Driving home from Mamma Lucia's Italian restaurant tonight, we passed one of last open fields in this part of the county. It was almost full dark, a fingernail moon glowing in the dark blue sky, the humidity hanging almost visibly in the air, still hot even at nine o'clock.
Rising from the long grass in the field were hundreds of lightning bugs, pricking the darkness with pinpoints of light.
The sight brought back a vivid memory. When I was a teenager, I woke up in the middle of a hot, summer night. I noticed a strange light outside my window and sat up to take a look. There was a full moon filling the backyard with pale light, but the lightning bugs -- thousands of them in those days -- sparkled in the night. The yard was alive and awake with the night creatures. I remember writing in my diary about it; I even remember the first line: It's a very light night.
We kids used to punch holes in the lids of jelly jars. Then, in the early evening, we roamed around the backyard (we had almost an acre -- a large yard for our neighborhood) and caught lightning bugs in the jars. We 'd have contests to see who could catch the most, thinking that we were creating our own natural lanterns. It never quite worked out that way; in fact, my Mom generally made us release all of the lightning bugs before we went in for baths and bed. Not that she had any great love of the critters; she just didn't want jelly jars full of dead bugs in the house.

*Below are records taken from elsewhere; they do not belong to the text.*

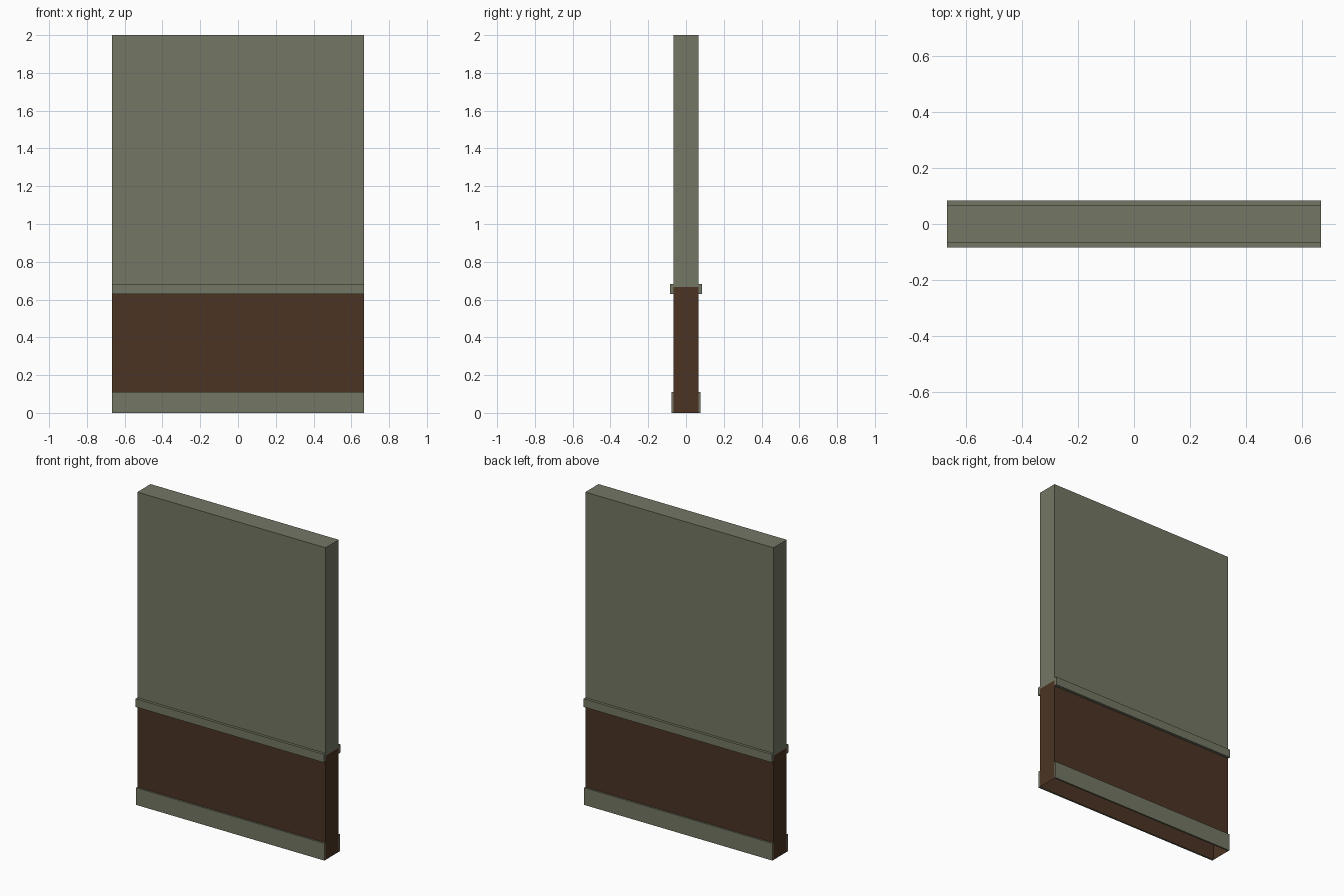
import bpy
import bmesh

cube = bpy.data.objects.get("Cube")
if cube:
    bpy.data.objects.remove(cube, do_unlink=True)

HALF_X = 0.667      # half the wall width
HALF_Y = 0.067      # half the wall thickness
SPLIT = 0.667       # top of the wood panelling


def make_material(name, colour):
    mat = bpy.data.materials.new(name)
    mat.use_nodes = True
    mat.diffuse_color = colour
    mat.node_tree.nodes["Principled BSDF"].inputs["Base Color"].default_value = colour
    return mat


def make_box(name, mat, y0, y1, z0, z1, open_below=False):
    bm = bmesh.new()
    bmesh.ops.create_cube(bm, size=1)
    for v in bm.verts:
        v.co.x *= 2 * HALF_X
        v.co.y = y0 if v.co.y < 0 else y1
        v.co.z = z0 if v.co.z < 0 else z1
    if open_below:
        bm.normal_update()
        bottom = [f for f in bm.faces if f.normal.z < -0.5]
        bmesh.ops.delete(bm, geom=bottom, context="FACES_ONLY")
    mesh = bpy.data.meshes.new(name)
    bm.to_mesh(mesh)
    bm.free()
    mesh.materials.append(mat)
    obj = bpy.data.objects.new(name, mesh)
    bpy.context.collection.objects.link(obj)
    return obj


plaster = make_material("grey_green_paint", (0.174, 0.184, 0.130, 1))
wood = make_material("dark_brown_wood", (0.069, 0.034, 0.017, 1))

# Wall body: painted upper wall over a hollow wood panel
make_box("upper_wall", plaster, -HALF_Y, HALF_Y, SPLIT, 2.0)
make_box("lower_panel", wood, -HALF_Y, HALF_Y, 0.0, SPLIT, open_below=True)

# Trim on both sides
for side, s in (("front", -1), ("back", 1)):
    for part, depth, z0, z1 in (("chair_rail", 0.084, 0.63, 0.683),
                                ("skirting", 0.078, 0.0, 0.11)):
        y0, y1 = sorted((s * HALF_Y, s * depth))
        make_box(f"{side}_{part}", plaster, y0, y1, z0, z1)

Ah well. You just don't see that many lightning bugs anymore -- at least not around here. So it was a quiet pleasure to see them lighting up the field as they rose for their evening flight.
And so to bed.